(SUPPLIED MATERIAL Opens)

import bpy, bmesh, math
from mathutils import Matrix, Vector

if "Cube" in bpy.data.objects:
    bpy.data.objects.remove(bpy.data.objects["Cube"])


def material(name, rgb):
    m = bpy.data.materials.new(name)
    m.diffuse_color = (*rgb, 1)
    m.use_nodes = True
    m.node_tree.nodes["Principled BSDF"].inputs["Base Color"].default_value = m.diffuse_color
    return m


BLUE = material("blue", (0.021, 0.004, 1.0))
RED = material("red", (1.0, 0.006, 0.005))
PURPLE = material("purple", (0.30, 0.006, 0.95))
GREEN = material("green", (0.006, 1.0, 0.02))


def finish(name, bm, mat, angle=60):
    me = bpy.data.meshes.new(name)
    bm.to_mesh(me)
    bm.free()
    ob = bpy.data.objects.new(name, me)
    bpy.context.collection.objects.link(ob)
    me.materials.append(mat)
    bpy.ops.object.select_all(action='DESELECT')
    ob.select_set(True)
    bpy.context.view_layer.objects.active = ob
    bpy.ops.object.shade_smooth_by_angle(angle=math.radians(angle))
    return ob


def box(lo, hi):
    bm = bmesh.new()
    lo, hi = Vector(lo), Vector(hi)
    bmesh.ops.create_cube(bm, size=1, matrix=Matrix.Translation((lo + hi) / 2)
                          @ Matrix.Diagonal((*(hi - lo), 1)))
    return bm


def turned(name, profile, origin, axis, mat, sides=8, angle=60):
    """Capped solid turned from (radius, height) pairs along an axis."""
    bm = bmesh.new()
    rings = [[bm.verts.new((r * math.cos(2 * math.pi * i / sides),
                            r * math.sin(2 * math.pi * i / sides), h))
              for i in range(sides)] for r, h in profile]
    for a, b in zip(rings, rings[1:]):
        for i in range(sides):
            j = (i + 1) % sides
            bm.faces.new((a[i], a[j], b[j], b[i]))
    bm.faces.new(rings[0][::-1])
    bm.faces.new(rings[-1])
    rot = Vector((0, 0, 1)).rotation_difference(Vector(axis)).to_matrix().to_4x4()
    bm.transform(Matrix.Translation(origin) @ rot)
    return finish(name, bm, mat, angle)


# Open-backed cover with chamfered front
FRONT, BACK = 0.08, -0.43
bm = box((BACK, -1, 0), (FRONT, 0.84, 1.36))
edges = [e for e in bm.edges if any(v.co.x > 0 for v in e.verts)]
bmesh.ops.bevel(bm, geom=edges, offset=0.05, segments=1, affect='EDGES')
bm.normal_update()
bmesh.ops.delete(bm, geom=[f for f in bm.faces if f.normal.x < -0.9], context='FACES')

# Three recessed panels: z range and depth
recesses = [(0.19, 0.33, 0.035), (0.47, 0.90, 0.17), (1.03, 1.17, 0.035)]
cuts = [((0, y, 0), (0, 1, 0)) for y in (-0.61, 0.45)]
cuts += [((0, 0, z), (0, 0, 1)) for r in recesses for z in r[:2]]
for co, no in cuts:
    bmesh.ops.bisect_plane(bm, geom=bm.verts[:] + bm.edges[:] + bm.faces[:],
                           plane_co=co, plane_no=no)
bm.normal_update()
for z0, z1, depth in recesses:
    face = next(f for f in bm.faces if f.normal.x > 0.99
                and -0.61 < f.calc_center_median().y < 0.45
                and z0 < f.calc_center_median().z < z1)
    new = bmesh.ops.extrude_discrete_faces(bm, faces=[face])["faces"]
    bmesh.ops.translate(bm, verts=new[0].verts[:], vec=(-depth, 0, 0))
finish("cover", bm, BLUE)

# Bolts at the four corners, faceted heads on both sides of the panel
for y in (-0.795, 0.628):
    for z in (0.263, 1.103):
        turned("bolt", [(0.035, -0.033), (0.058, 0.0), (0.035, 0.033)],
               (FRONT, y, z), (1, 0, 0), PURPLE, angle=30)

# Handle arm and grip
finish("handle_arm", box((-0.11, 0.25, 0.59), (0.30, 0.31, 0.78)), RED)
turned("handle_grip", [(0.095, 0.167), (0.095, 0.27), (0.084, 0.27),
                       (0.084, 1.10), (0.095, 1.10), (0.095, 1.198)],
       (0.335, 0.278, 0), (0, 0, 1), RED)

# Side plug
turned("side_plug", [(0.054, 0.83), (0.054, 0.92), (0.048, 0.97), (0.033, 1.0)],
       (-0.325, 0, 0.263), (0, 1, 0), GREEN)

(SUPPLIED MATERIAL Closes)

→ **PROBLEM STATEMENT**
Retype every record without alteration.

→ **PROBLEM SOLUTION**
import bpy, bmesh, math
from mathutils import Matrix, Vector

if "Cube" in bpy.data.objects:
    bpy.data.objects.remove(bpy.data.objects["Cube"])


def material(name, rgb):
    m = bpy.data.materials.new(name)
    m.diffuse_color = (*rgb, 1)
    m.use_nodes = True
    m.node_tree.nodes["Principled BSDF"].inputs["Base Color"].default_value = m.diffuse_color
    return m


BLUE = material("blue", (0.021, 0.004, 1.0))
RED = material("red", (1.0, 0.006, 0.005))
PURPLE = material("purple", (0.30, 0.006, 0.95))
GREEN = material("green", (0.006, 1.0, 0.02))


def finish(name, bm, mat, angle=60):
    me = bpy.data.meshes.new(name)
    bm.to_mesh(me)
    bm.free()
    ob = bpy.data.objects.new(name, me)
    bpy.context.collection.objects.link(ob)
    me.materials.append(mat)
    bpy.ops.object.select_all(action='DESELECT')
    ob.select_set(True)
    bpy.context.view_layer.objects.active = ob
    bpy.ops.object.shade_smooth_by_angle(angle=math.radians(angle))
    return ob


def box(lo, hi):
    bm = bmesh.new()
    lo, hi = Vector(lo), Vector(hi)
    bmesh.ops.create_cube(bm, size=1, matrix=Matrix.Translation((lo + hi) / 2)
                          @ Matrix.Diagonal((*(hi - lo), 1)))
    return bm


def turned(name, profile, origin, axis, mat, sides=8, angle=60):
    """Capped solid turned from (radius, height) pairs along an axis."""
    bm = bmesh.new()
    rings = [[bm.verts.new((r * math.cos(2 * math.pi * i / sides),
                            r * math.sin(2 * math.pi * i / sides), h))
              for i in range(sides)] for r, h in profile]
    for a, b in zip(rings, rings[1:]):
        for i in range(sides):
            j = (i + 1) % sides
            bm.faces.new((a[i], a[j], b[j], b[i]))
    bm.faces.new(rings[0][::-1])
    bm.faces.new(rings[-1])
    rot = Vector((0, 0, 1)).rotation_difference(Vector(axis)).to_matrix().to_4x4()
    bm.transform(Matrix.Translation(origin) @ rot)
    return finish(name, bm, mat, angle)


# Open-backed cover with chamfered front
FRONT, BACK = 0.08, -0.43
bm = box((BACK, -1, 0), (FRONT, 0.84, 1.36))
edges = [e for e in bm.edges if any(v.co.x > 0 for v in e.verts)]
bmesh.ops.bevel(bm, geom=edges, offset=0.05, segments=1, affect='EDGES')
bm.normal_update()
bmesh.ops.delete(bm, geom=[f for f in bm.faces if f.normal.x < -0.9], context='FACES')

# Three recessed panels: z range and depth
recesses = [(0.19, 0.33, 0.035), (0.47, 0.90, 0.17), (1.03, 1.17, 0.035)]
cuts = [((0, y, 0), (0, 1, 0)) for y in (-0.61, 0.45)]
cuts += [((0, 0, z), (0, 0, 1)) for r in recesses for z in r[:2]]
for co, no in cuts:
    bmesh.ops.bisect_plane(bm, geom=bm.verts[:] + bm.edges[:] + bm.faces[:],
                           plane_co=co, plane_no=no)
bm.normal_update()
for z0, z1, depth in recesses:
    face = next(f for f in bm.faces if f.normal.x > 0.99
                and -0.61 < f.calc_center_median().y < 0.45
                and z0 < f.calc_center_median().z < z1)
    new = bmesh.ops.extrude_discrete_faces(bm, faces=[face])["faces"]
    bmesh.ops.translate(bm, verts=new[0].verts[:], vec=(-depth, 0, 0))
finish("cover", bm, BLUE)

# Bolts at the four corners, faceted heads on both sides of the panel
for y in (-0.795, 0.628):
    for z in (0.263, 1.103):
        turned("bolt", [(0.035, -0.033), (0.058, 0.0), (0.035, 0.033)],
               (FRONT, y, z), (1, 0, 0), PURPLE, angle=30)

# Handle arm and grip
finish("handle_arm", box((-0.11, 0.25, 0.59), (0.30, 0.31, 0.78)), RED)
turned("handle_grip", [(0.095, 0.167), (0.095, 0.27), (0.084, 0.27),
                       (0.084, 1.10), (0.095, 1.10), (0.095, 1.198)],
       (0.335, 0.278, 0), (0, 0, 1), RED)

# Side plug
turned("side_plug", [(0.054, 0.83), (0.054, 0.92), (0.048, 0.97), (0.033, 1.0)],
       (-0.325, 0, 0.263), (0, 1, 0), GREEN)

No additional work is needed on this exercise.